Abstract
Interval scheduling is a basic problem in the theory of algorithms and a classical task in combinatorial optimization. We develop a set of techniques for partitioning and grouping jobs based on their starting and ending times, that enable us to view an instance of interval scheduling on many jobs as a union of multiple interval scheduling instances, each containing only a few jobs. Instantiating these techniques in dynamic and local settings of computation leads to several new results. For $(1+\varepsilon)$approximation of job scheduling of $n$ jobs on a single machine, we obtain a fully dynamic algorithm with $O(\frac{\log{n}}{\varepsilon})$ update and $O(\log{n})$ query worstcase time. Further, we design a local computation algorithm that uses only $O(\frac{\log{n}}{\varepsilon})$ queries. Our techniques are also applicable in a setting where jobs have rewards/weights. For this case we obtain a fully dynamic algorithm whose worstcase update and query time has only polynomial dependence on $1/\varepsilon$, which is an exponential improvement over the result of Henzinger et al. [SoCG, 2020]. We extend our approaches for unweighted interval scheduling on a single machine to the setting with $M$ machines, while achieving the same approximation factor and only $M$ times slower update time in the dynamic setting. In addition, we provide a general framework for reducing the task of interval scheduling on $M$ machines to that of interval scheduling on a single machine. In the unweighted case this approach incurs a multiplicative approximation factor $2  1/M$.
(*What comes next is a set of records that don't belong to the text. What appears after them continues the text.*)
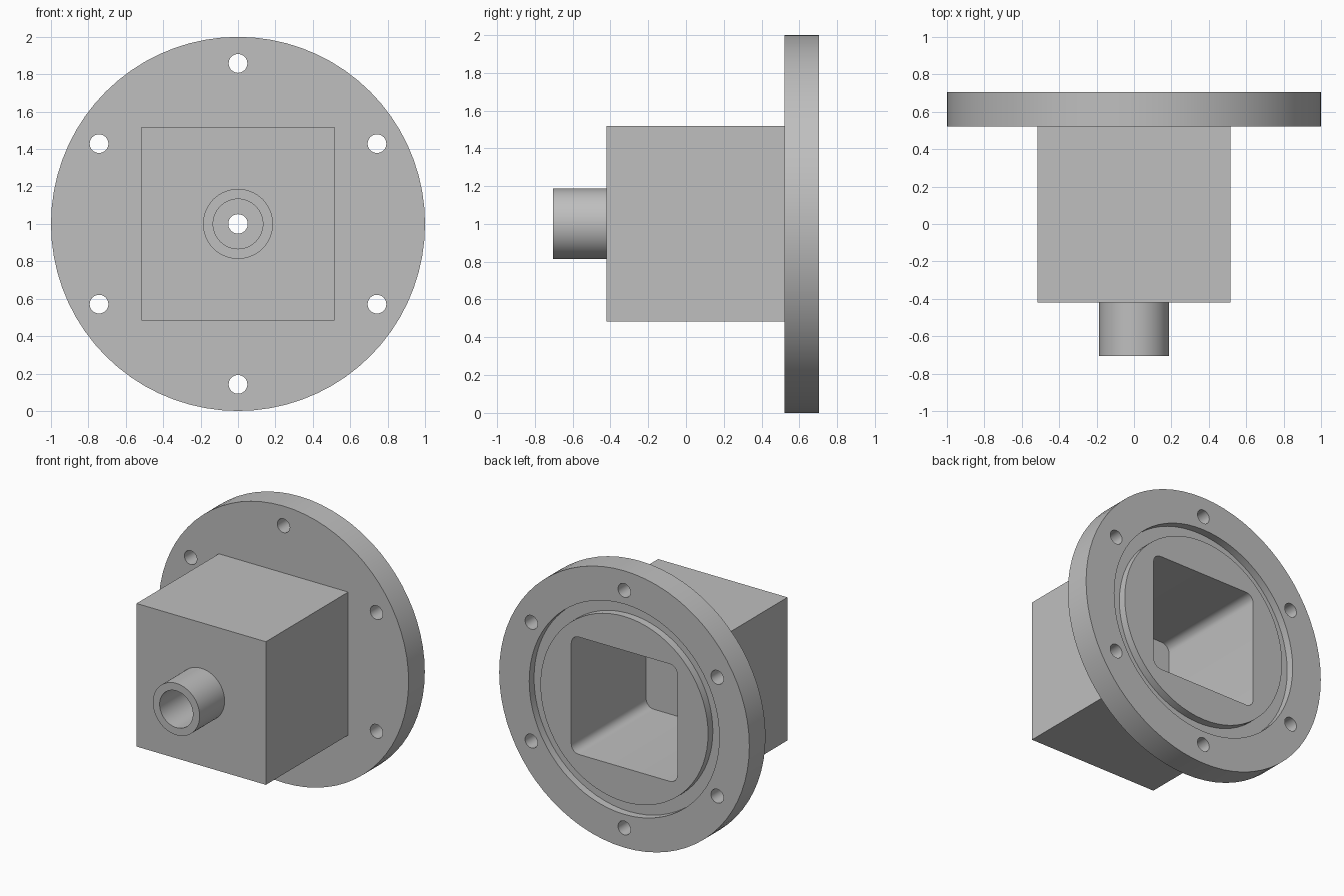
import bpy, bmesh, math
from mathutils import Matrix, Vector

cube = bpy.data.objects.get("Cube")
if cube:
    bpy.data.objects.remove(cube, do_unlink=True)

CENTRE_Z = 1.0
BACK, FLANGE_FRONT, BOX_FRONT, TIP = 0.705, 0.52, -0.42, -0.705

grey = bpy.data.materials.new("plain_grey")
grey.use_nodes = True
colour = (0.52, 0.52, 0.52, 1)
grey.diffuse_color = colour
grey.node_tree.nodes["Principled BSDF"].inputs["Base Color"].default_value = colour


def finish(name, bm):
    bmesh.ops.recalc_face_normals(bm, faces=bm.faces)
    mesh = bpy.data.meshes.new(name)
    bm.to_mesh(mesh)
    bm.free()
    mesh.materials.append(grey)
    obj = bpy.data.objects.new(name, mesh)
    bpy.context.collection.objects.link(obj)
    return obj


def rod(name, radius, y0, y1, x=0, z=CENTRE_Z, segments=72):
    """Cylinder lying along y."""
    bm = bmesh.new()
    place = Matrix.Translation((x, (y0 + y1) / 2, z)) @ Matrix.Rotation(math.pi / 2, 4, 'X')
    bmesh.ops.create_cone(bm, cap_ends=True, segments=segments, radius1=radius,
                          radius2=radius, depth=y1 - y0, matrix=place)
    return finish(name, bm)


def ring(name, inner, outer, y0, y1, segments=72):
    """Square-section ring around the y axis."""
    bm = bmesh.new()
    loops = []
    for i in range(segments):
        a = math.tau * i / segments
        loops.append([bm.verts.new((r * math.sin(a), y, CENTRE_Z + r * math.cos(a)))
                      for r, y in ((inner, y0), (outer, y0), (outer, y1), (inner, y1))])
    for i, here in enumerate(loops):
        after = loops[(i + 1) % segments]
        for j in range(4):
            k = (j + 1) % 4
            bm.faces.new((here[j], here[k], after[k], after[j]))
    return finish(name, bm)


def block(name, half, y0, y1, corner=0):
    """Square block along y, with optional rounded long edges."""
    bm = bmesh.new()
    place = Matrix.Translation((0, (y0 + y1) / 2, CENTRE_Z)) @ Matrix.Diagonal(
        (2 * half, y1 - y0, 2 * half, 1))
    bmesh.ops.create_cube(bm, size=1, matrix=place)
    if corner:
        long_edges = [e for e in bm.edges
                      if abs((e.verts[0].co - e.verts[1].co).normalized().y) > 0.9]
        bmesh.ops.bevel(bm, geom=long_edges, offset=corner, segments=6,
                        profile=0.5, affect='EDGES')
    return finish(name, bm)


def combine(target, tool, operation):
    mod = target.modifiers.new(tool.name, 'BOOLEAN')
    mod.operation, mod.solver, mod.object = operation, 'EXACT', tool
    bpy.context.view_layer.objects.active = target
    bpy.ops.object.modifier_apply(modifier=mod.name)
    bpy.data.objects.remove(tool, do_unlink=True)


# Solid body: round flange, square housing, front spout
body = rod("flanged_housing", 1.0, FLANGE_FRONT, BACK)
combine(body, block("housing", 0.517, BOX_FRONT, FLANGE_FRONT + 0.08), 'UNION')
combine(body, rod("spout", 0.187, TIP, BOX_FRONT + 0.1), 'UNION')

# Square pocket from the back, with rounded corners
combine(body, block("pocket", 0.424, -0.15, BACK + 0.1, corner=0.06), 'DIFFERENCE')

# Seal groove in the back face
combine(body, ring("seal_groove", 0.67, 0.76, BACK - 0.055, BACK + 0.1), 'DIFFERENCE')

# Spout bore and the small passage into the pocket
combine(body, rod("spout_bore", 0.133, TIP - 0.1, -0.32), 'DIFFERENCE')
combine(body, rod("passage", 0.052, -0.4, 0, segments=32), 'DIFFERENCE')

# Six bolt holes
for i in range(6):
    a = math.tau * i / 6
    hole = rod("bolt_hole", 0.05, FLANGE_FRONT - 0.1, BACK + 0.1,
               0.858 * math.sin(a), CENTRE_Z + 0.858 * math.cos(a), segments=32)
    combine(body, hole, 'DIFFERENCE')

# Smooth round walls, crisp edges
bpy.ops.object.select_all(action='DESELECT')
body.select_set(True)
bpy.context.view_layer.objects.active = body
bpy.ops.object.shade_smooth_by_angle(angle=math.radians(30))
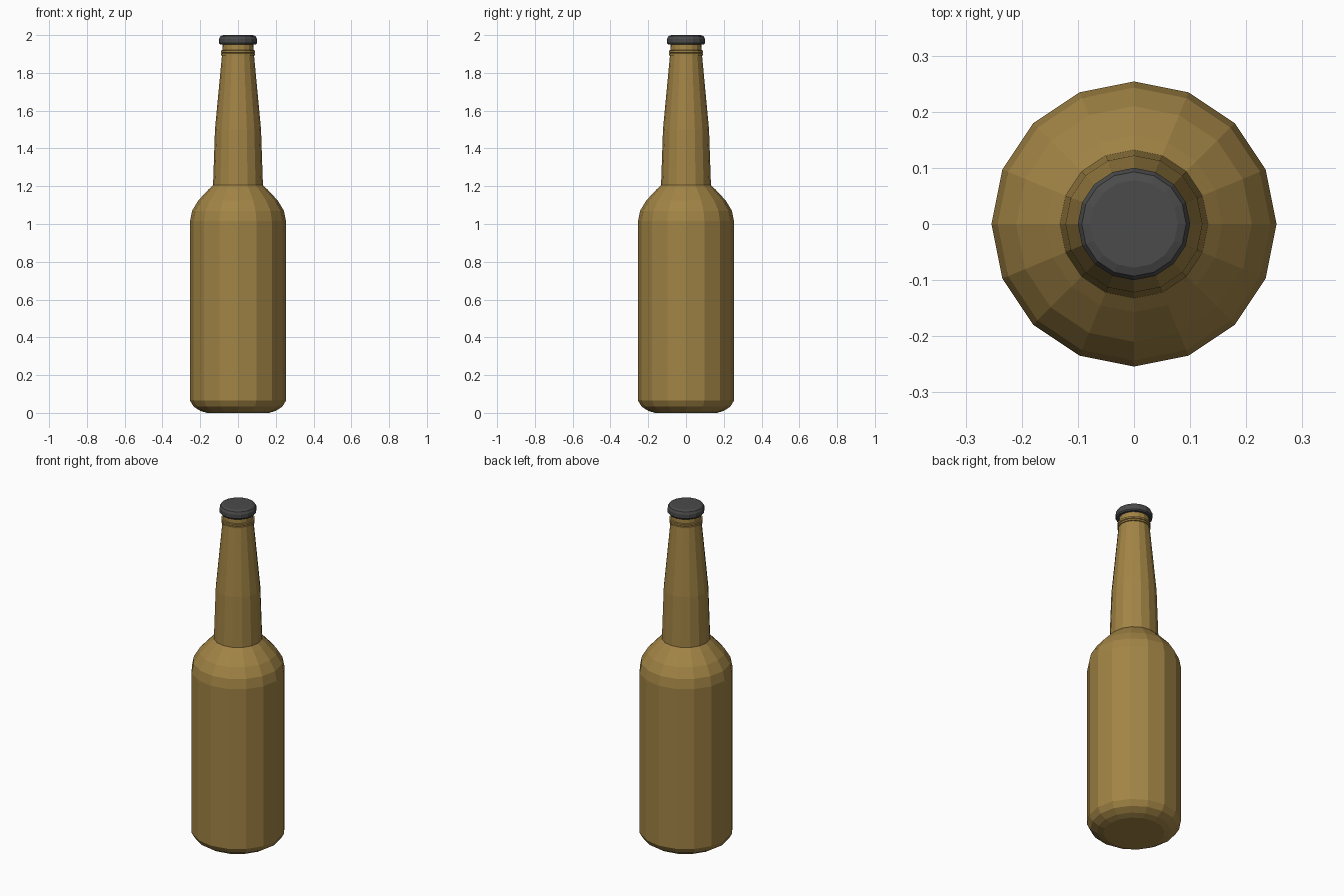
import bpy, bmesh, math

if "Cube" in bpy.data.objects:
    bpy.data.objects.remove(bpy.data.objects["Cube"])

SIDES = 16


def lathe(name, profile, color):
    """Revolve (radius, height) points around z, closing both ends with flat faces."""
    bm = bmesh.new()
    rings = []
    for r, z in profile:
        rings.append([bm.verts.new((r * math.cos(2 * math.pi * i / SIDES),
                                    r * math.sin(2 * math.pi * i / SIDES), z))
                      for i in range(SIDES)])
    for a, b in zip(rings, rings[1:]):
        for i in range(SIDES):
            j = (i + 1) % SIDES
            bm.faces.new((a[i], a[j], b[j], b[i]))
    bm.faces.new(rings[0][::-1])
    bm.faces.new(rings[-1])
    mesh = bpy.data.meshes.new(name)
    bm.to_mesh(mesh)
    bm.free()
    obj = bpy.data.objects.new(name, mesh)
    bpy.context.collection.objects.link(obj)
    if color:
        mat = bpy.data.materials.new(name + "_material")
        mat.diffuse_color = color
        mat.use_nodes = True
        mat.node_tree.nodes["Principled BSDF"].inputs["Base Color"].default_value = mat.diffuse_color
        mesh.materials.append(mat)
    return obj


# Glass: rounded base, straight body, shoulder, tapered neck, double lip ring
lathe("bottle_glass", [
    (0.165, 0.0), (0.2, 0.011), (0.235, 0.033), (0.254, 0.065),
    (0.254, 1.015), (0.243, 1.07), (0.21, 1.125), (0.157, 1.182), (0.132, 1.206),
    (0.122, 1.5), (0.085, 1.892),
    (0.09, 1.893), (0.09, 1.902), (0.086, 1.905), (0.09, 1.908), (0.09, 1.918),
    (0.083, 1.92), (0.081, 1.96),
], (0.36, 0.23, 0.06, 1))

# Cap: short drum with a bevelled top
lathe("cap", [
    (0.095, 1.95), (0.1, 1.957), (0.1, 1.98), (0.093, 1.994), (0.078, 2.0),
], (0.07, 0.07, 0.07, 1))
 Publication:

arXiv eprints
 Pub Date:
 December 2020
 arXiv:
 arXiv:2012.15002
 Bibcode:
 2020arXiv201215002C
 Keywords:

 Computer Science  Data Structures and Algorithms